Even worse, when biometric security is compromised, the damage is long-lasting. You can change your password after a data breach, but you can’t change your fingerprint.
The looming risk for consumers is that more organizations, including companies and governments, will build databases of biometric identifiers in order to conveniently identify them. Such databases are a security risk and, for companies, a legal minefield.
As a new report by PricewaterhouseCoopers points out, different countries have widely different privacy laws about the collection and transfer of biometric data. Any company who holds such data—either directly or through a third party cloud computing provider—will find themselves in a world of regulatory pain if that data is stolen or misused.
For a closer look at biometrics and passwords, watch:
The news isn’t all bad, however. There’s a growing awareness that the solution to protecting biometric data is for companies to not retain this sensitive information in the first place. Instead, advises the PwC report, the alternative is they should rely on a system where the biometric information is stored only on the user’s device rather than a centralized server.
In practice, this involves a consumer grafting one or more biometric identifiers, perhaps a thumbprint and a voice signal, onto a phone or computer.
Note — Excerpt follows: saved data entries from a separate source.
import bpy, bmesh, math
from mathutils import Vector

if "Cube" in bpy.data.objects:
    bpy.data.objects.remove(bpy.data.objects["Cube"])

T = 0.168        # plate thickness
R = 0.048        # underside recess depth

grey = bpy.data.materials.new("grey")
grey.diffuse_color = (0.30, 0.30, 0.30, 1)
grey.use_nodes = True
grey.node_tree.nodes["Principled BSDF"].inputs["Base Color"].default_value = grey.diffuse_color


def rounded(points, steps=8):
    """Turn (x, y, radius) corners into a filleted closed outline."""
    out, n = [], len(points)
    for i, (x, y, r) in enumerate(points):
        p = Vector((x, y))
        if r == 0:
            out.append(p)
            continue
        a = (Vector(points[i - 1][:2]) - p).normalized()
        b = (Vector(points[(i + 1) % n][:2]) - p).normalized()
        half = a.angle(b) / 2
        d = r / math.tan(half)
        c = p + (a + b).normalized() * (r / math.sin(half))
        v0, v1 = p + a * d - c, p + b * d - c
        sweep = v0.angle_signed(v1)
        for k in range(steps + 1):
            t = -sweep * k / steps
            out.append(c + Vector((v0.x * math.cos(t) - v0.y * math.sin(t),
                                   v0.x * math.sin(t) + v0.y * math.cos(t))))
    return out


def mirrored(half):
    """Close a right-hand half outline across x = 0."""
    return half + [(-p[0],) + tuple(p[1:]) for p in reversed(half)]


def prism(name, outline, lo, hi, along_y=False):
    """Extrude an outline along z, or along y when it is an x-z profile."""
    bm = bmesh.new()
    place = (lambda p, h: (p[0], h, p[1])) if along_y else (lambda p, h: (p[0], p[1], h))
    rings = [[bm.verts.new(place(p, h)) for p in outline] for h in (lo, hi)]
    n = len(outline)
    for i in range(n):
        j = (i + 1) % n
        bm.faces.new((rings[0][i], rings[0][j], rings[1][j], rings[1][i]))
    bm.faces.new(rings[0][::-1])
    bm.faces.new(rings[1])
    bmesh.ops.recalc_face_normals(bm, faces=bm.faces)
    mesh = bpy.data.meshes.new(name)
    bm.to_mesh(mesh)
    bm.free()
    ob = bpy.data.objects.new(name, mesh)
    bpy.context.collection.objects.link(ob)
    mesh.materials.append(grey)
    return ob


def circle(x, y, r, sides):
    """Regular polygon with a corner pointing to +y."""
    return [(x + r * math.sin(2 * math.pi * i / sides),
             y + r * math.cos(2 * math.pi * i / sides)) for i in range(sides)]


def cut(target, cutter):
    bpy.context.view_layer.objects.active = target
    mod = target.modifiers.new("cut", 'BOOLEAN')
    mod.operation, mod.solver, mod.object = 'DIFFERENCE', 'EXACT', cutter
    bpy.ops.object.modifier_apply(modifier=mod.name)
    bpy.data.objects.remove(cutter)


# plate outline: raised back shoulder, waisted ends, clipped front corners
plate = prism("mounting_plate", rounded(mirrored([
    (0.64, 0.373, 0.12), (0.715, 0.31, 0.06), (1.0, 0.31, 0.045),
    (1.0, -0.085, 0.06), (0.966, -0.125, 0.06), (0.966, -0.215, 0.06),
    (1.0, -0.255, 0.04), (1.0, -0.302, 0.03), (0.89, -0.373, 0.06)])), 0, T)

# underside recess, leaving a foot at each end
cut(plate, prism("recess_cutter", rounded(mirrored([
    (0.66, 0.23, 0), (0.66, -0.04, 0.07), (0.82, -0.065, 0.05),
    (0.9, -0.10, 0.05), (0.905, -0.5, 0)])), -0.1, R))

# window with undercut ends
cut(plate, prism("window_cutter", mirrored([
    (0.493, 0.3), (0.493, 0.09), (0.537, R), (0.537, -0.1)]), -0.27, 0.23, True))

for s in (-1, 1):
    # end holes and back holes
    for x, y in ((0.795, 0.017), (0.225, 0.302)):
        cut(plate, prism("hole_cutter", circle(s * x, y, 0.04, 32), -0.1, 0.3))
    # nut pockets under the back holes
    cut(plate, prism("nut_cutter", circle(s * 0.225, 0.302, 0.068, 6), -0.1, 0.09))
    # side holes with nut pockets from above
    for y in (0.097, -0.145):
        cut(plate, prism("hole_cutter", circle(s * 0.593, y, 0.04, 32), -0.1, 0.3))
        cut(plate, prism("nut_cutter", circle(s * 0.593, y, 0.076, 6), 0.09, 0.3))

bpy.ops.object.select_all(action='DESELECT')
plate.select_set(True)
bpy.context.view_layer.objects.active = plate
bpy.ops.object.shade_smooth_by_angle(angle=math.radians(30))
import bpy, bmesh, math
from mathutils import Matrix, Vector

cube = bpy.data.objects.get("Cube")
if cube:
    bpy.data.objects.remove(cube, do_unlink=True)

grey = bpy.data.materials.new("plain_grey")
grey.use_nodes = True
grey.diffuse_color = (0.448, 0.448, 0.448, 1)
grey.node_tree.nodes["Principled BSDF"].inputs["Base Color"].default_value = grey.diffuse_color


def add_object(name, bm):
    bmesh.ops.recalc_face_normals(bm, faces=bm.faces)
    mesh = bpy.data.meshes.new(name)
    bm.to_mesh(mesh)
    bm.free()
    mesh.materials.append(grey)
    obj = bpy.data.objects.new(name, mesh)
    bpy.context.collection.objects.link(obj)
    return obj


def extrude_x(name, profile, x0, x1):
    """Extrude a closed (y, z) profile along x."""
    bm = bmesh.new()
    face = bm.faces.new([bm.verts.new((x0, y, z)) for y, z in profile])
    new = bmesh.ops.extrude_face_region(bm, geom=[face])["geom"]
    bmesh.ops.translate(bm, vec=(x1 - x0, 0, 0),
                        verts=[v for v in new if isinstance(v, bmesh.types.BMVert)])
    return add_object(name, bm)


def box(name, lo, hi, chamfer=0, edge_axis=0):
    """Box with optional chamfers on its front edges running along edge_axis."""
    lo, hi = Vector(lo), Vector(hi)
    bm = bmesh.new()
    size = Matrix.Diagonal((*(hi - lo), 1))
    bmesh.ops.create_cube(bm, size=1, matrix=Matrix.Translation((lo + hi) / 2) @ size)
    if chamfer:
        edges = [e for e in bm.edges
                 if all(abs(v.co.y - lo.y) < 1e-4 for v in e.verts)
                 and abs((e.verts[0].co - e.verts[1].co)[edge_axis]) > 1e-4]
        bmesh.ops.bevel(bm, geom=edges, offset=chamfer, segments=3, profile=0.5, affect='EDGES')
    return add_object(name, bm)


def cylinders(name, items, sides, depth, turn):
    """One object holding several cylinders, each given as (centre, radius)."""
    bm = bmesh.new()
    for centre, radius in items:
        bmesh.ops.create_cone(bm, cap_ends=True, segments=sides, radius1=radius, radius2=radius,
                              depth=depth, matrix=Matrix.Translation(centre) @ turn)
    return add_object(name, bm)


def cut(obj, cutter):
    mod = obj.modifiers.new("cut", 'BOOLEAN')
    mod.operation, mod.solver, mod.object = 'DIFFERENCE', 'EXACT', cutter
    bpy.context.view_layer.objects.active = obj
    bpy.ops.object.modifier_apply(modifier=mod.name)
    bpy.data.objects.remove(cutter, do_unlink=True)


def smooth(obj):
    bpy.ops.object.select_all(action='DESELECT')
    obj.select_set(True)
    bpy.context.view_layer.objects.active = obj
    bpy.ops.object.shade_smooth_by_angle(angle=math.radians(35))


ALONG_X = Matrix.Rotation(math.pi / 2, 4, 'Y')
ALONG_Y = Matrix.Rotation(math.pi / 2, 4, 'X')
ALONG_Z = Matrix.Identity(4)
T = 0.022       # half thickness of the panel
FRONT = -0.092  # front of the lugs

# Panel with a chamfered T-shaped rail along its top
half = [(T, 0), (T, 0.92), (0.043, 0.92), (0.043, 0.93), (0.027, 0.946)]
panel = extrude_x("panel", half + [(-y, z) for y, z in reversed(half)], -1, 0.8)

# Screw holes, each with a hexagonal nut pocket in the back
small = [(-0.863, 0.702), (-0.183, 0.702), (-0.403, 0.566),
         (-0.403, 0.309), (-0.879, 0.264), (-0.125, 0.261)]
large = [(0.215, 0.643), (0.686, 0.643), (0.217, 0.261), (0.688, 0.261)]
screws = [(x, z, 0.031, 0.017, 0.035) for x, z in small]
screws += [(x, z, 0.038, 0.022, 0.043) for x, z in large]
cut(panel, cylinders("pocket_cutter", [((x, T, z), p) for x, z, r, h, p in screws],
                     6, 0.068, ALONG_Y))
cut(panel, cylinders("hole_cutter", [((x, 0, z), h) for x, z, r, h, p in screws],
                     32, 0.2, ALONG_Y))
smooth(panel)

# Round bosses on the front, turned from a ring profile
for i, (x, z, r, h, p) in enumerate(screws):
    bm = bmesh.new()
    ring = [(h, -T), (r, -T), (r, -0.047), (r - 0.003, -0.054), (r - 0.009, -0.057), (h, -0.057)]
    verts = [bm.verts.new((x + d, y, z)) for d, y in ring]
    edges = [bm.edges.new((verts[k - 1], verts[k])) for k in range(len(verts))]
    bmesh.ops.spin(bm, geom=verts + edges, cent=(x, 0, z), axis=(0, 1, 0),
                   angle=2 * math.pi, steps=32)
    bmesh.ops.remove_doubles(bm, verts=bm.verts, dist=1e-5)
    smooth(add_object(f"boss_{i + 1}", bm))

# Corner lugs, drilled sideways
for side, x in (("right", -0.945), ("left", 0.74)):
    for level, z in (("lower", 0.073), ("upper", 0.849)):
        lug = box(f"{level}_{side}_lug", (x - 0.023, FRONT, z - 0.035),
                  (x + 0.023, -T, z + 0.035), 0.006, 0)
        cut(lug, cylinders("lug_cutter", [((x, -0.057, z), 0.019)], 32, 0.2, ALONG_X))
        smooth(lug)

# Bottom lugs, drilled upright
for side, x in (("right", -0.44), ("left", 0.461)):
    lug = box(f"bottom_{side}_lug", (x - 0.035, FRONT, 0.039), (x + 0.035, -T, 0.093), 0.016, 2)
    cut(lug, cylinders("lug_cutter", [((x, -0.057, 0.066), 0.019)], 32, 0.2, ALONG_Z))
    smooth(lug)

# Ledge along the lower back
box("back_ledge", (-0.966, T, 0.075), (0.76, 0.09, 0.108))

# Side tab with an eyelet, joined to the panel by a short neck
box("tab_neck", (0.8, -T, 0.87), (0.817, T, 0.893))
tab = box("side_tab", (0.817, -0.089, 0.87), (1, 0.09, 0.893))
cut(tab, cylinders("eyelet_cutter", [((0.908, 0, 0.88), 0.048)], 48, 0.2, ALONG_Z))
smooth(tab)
Then, when the consumer does business with a third-party like PayPal or another website, his or her device and the website swap confirmation signals (sort of like the two sets of codes used in nuclear security) in order to verify identity.
This, for example, is how the iPhone’s Apple Pay (AAPL) works. Apple does not actually transmit a copy of the user’s thumbprint to a merchant, but instead, it provides a one-time confirmation signal to authorize the payment. Such arrangements are already becoming standardized, through protocols such as one called FIDO, that include device makers and companies in the tech and financial industries.
The bottom line is that, as governments and companies embrace biometrics, they should resist the temptation to create central databases and expose consumers to even greater risks than the insecure world of passwords.